Prompt
Every entry below should be restated word for word, except for its images.

===== Dataset entries =====

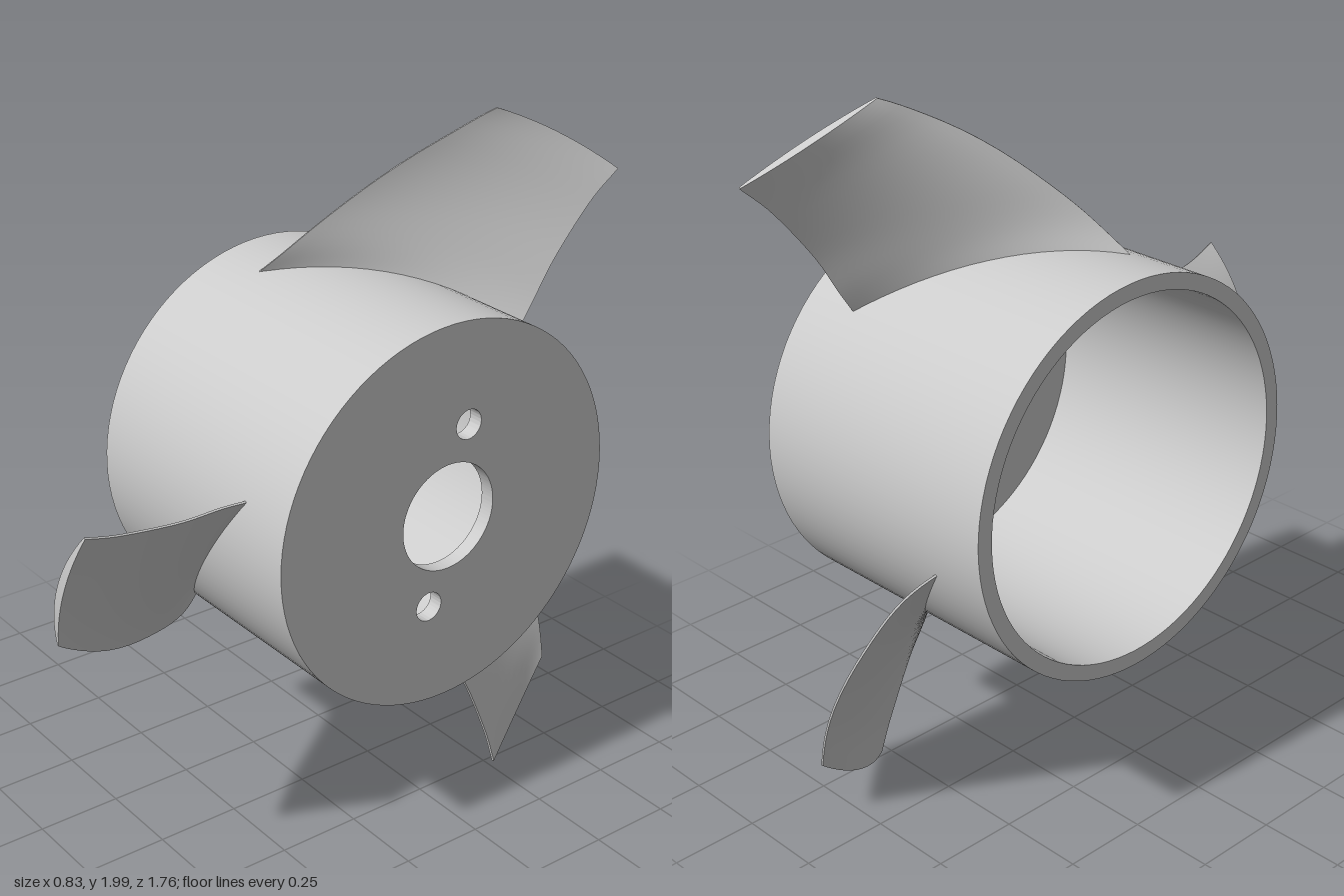
import * as THREE from 'three';
import { toCreasedNormals } from 'three/addons/utils/BufferGeometryUtils.js';

const R = 0.558, R_IN = 0.513, HALF = 0.415, CAP = 0.045;

// Everything is built around local z, then turned so the axis lies along x.
function circle(r, x = 0, y = 0, Type = THREE.Path) {
  const p = new Type();
  p.absarc(x, y, r, 0, Math.PI * 2, false);
  return p;
}

// Surface of revolution between two [radius, axial] points
function band(a, b) {
  const g = new THREE.LatheGeometry([new THREE.Vector2(...a), new THREE.Vector2(...b)], 96);
  return g.rotateX(Math.PI / 2);
}

// Curved, twisted blade lofted from thin lens sections at growing radius
function bladeGeometry() {
  // radius, leading angle, leading axial, trailing angle, trailing axial
  const stations = [
    [0.54, -17.3, -0.255, 44.8, 0.24],
    [0.628, -9.2, -0.16, 43.3, 0.24],
    [0.755, 1.5, -0.06, 41.2, 0.245],
    [0.936, 13.6, 0.06, 40.6, 0.255],
    [1.06, 21, 0.12, 41.2, 0.27],
  ];
  const rad = THREE.MathUtils.degToRad;
  const edge = (k) => new THREE.CatmullRomCurve3(
    stations.map((s) => new THREE.Vector3(s[0], rad(s[k]), s[k + 1])), false, 'catmullrom', 0.5);
  const lead = edge(1), trail = edge(3);
  const rows = 20, cols = 16, loop = 2 * (cols + 1);
  const pos = [], idx = [];

  for (let j = 0; j <= rows; j++) {
    const v = j / rows, L = lead.getPoint(v), T = trail.getPoint(v), r = L.x;
    const camber = 0.1 * v;
    for (let k = 0; k < loop; k++) {
      const upper = k <= cols;
      const t = (upper ? k : loop - 1 - k) / cols;
      const da = r * (T.y - L.y), dz = T.z - L.z - camber * (1 - 2 * t);
      const half = (upper ? 1 : -1) * (0.003 + 0.012 * 4 * t * (1 - t)) / Math.hypot(da, dz);
      const a = L.y + (T.y - L.y) * t - dz * half / r;
      const z = L.z + (T.z - L.z) * t - camber * t * (1 - t) + da * half;
      pos.push(r * Math.sin(a), r * Math.cos(a), z);
    }
  }
  for (let j = 0; j < rows; j++) {
    for (let k = 0; k < loop; k++) {
      const a = j * loop + k, b = j * loop + (k + 1) % loop;
      idx.push(a, b, b + loop, a, b + loop, a + loop);
    }
  }
  // tip face
  const tip = rows * loop;
  for (let k = 0; k < cols; k++) {
    const u = tip + k, l = tip + loop - 1 - k;
    idx.push(u, u + 1, l - 1, u, l - 1, l);
  }
  const g = new THREE.BufferGeometry();
  g.setAttribute('position', new THREE.Float32BufferAttribute(pos, 3));
  g.setIndex(idx);
  return toCreasedNormals(g, 0.5);
}

export function createModel() {
  const model = new THREE.Group();
  model.name = 'impeller';
  const rotor = new THREE.Group();
  rotor.name = 'rotor';
  const material = new THREE.MeshStandardMaterial({ color: 0xcccccc });
  const add = (geometry, name, parent = rotor) => {
    const mesh = new THREE.Mesh(geometry, material);
    mesh.name = name;
    parent.add(mesh);
    return mesh;
  };

  // Hub shell: inside wall, open rim, outside wall, ring around the end plate
  const hub = new THREE.Group();
  hub.name = 'hub';
  rotor.add(hub);
  const profile = [[R_IN, HALF - CAP], [R_IN, -HALF], [R, -HALF], [R, HALF], [R_IN, HALF]];
  ['hubInside', 'hubRim', 'hubOutside', 'hubFaceRing'].forEach((name, i) =>
    add(band(profile[i], profile[i + 1]), name, hub));

  // End plate with the shaft hole and two bolt holes
  const plate = circle(R_IN, 0, 0, THREE.Shape);
  plate.holes.push(circle(0.157), circle(0.043, 0.06, 0.257), circle(0.043, -0.06, -0.257));
  const plateGeometry = new THREE.ExtrudeGeometry(plate, { depth: CAP, bevelEnabled: false, curveSegments: 96 });
  add(toCreasedNormals(plateGeometry, 0.5), 'endPlate', hub).position.z = HALF - CAP;

  // Three blades
  const blade = bladeGeometry();
  for (let i = 0; i < 3; i++) add(blade, 'blade' + (i + 1)).rotation.z = -i * Math.PI * 2 / 3;

  rotor.rotation.y = Math.PI / 2;
  rotor.position.set(0, 1.01, -0.18);
  model.add(rotor);
  return model;
}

=====

Your response
import * as THREE from 'three';
import { toCreasedNormals } from 'three/addons/utils/BufferGeometryUtils.js';

const R = 0.558, R_IN = 0.513, HALF = 0.415, CAP = 0.045;

// Everything is built around local z, then turned so the axis lies along x.
function circle(r, x = 0, y = 0, Type = THREE.Path) {
  const p = new Type();
  p.absarc(x, y, r, 0, Math.PI * 2, false);
  return p;
}

// Surface of revolution between two [radius, axial] points
function band(a, b) {
  const g = new THREE.LatheGeometry([new THREE.Vector2(...a), new THREE.Vector2(...b)], 96);
  return g.rotateX(Math.PI / 2);
}

// Curved, twisted blade lofted from thin lens sections at growing radius
function bladeGeometry() {
  // radius, leading angle, leading axial, trailing angle, trailing axial
  const stations = [
    [0.54, -17.3, -0.255, 44.8, 0.24],
    [0.628, -9.2, -0.16, 43.3, 0.24],
    [0.755, 1.5, -0.06, 41.2, 0.245],
    [0.936, 13.6, 0.06, 40.6, 0.255],
    [1.06, 21, 0.12, 41.2, 0.27],
  ];
  const rad = THREE.MathUtils.degToRad;
  const edge = (k) => new THREE.CatmullRomCurve3(
    stations.map((s) => new THREE.Vector3(s[0], rad(s[k]), s[k + 1])), false, 'catmullrom', 0.5);
  const lead = edge(1), trail = edge(3);
  const rows = 20, cols = 16, loop = 2 * (cols + 1);
  const pos = [], idx = [];

  for (let j = 0; j <= rows; j++) {
    const v = j / rows, L = lead.getPoint(v), T = trail.getPoint(v), r = L.x;
    const camber = 0.1 * v;
    for (let k = 0; k < loop; k++) {
      const upper = k <= cols;
      const t = (upper ? k : loop - 1 - k) / cols;
      const da = r * (T.y - L.y), dz = T.z - L.z - camber * (1 - 2 * t);
      const half = (upper ? 1 : -1) * (0.003 + 0.012 * 4 * t * (1 - t)) / Math.hypot(da, dz);
      const a = L.y + (T.y - L.y) * t - dz * half / r;
      const z = L.z + (T.z - L.z) * t - camber * t * (1 - t) + da * half;
      pos.push(r * Math.sin(a), r * Math.cos(a), z);
    }
  }
  for (let j = 0; j < rows; j++) {
    for (let k = 0; k < loop; k++) {
      const a = j * loop + k, b = j * loop + (k + 1) % loop;
      idx.push(a, b, b + loop, a, b + loop, a + loop);
    }
  }
  // tip face
  const tip = rows * loop;
  for (let k = 0; k < cols; k++) {
    const u = tip + k, l = tip + loop - 1 - k;
    idx.push(u, u + 1, l - 1, u, l - 1, l);
  }
  const g = new THREE.BufferGeometry();
  g.setAttribute('position', new THREE.Float32BufferAttribute(pos, 3));
  g.setIndex(idx);
  return toCreasedNormals(g, 0.5);
}

export function createModel() {
  const model = new THREE.Group();
  model.name = 'impeller';
  const rotor = new THREE.Group();
  rotor.name = 'rotor';
  const material = new THREE.MeshStandardMaterial({ color: 0xcccccc });
  const add = (geometry, name, parent = rotor) => {
    const mesh = new THREE.Mesh(geometry, material);
    mesh.name = name;
    parent.add(mesh);
    return mesh;
  };

  // Hub shell: inside wall, open rim, outside wall, ring around the end plate
  const hub = new THREE.Group();
  hub.name = 'hub';
  rotor.add(hub);
  const profile = [[R_IN, HALF - CAP], [R_IN, -HALF], [R, -HALF], [R, HALF], [R_IN, HALF]];
  ['hubInside', 'hubRim', 'hubOutside', 'hubFaceRing'].forEach((name, i) =>
    add(band(profile[i], profile[i + 1]), name, hub));

  // End plate with the shaft hole and two bolt holes
  const plate = circle(R_IN, 0, 0, THREE.Shape);
  plate.holes.push(circle(0.157), circle(0.043, 0.06, 0.257), circle(0.043, -0.06, -0.257));
  const plateGeometry = new THREE.ExtrudeGeometry(plate, { depth: CAP, bevelEnabled: false, curveSegments: 96 });
  add(toCreasedNormals(plateGeometry, 0.5), 'endPlate', hub).position.z = HALF - CAP;

  // Three blades
  const blade = bladeGeometry();
  for (let i = 0; i < 3; i++) add(blade, 'blade' + (i + 1)).rotation.z = -i * Math.PI * 2 / 3;

  rotor.rotation.y = Math.PI / 2;
  rotor.position.set(0, 1.01, -0.18);
  model.add(rotor);
  return model;
}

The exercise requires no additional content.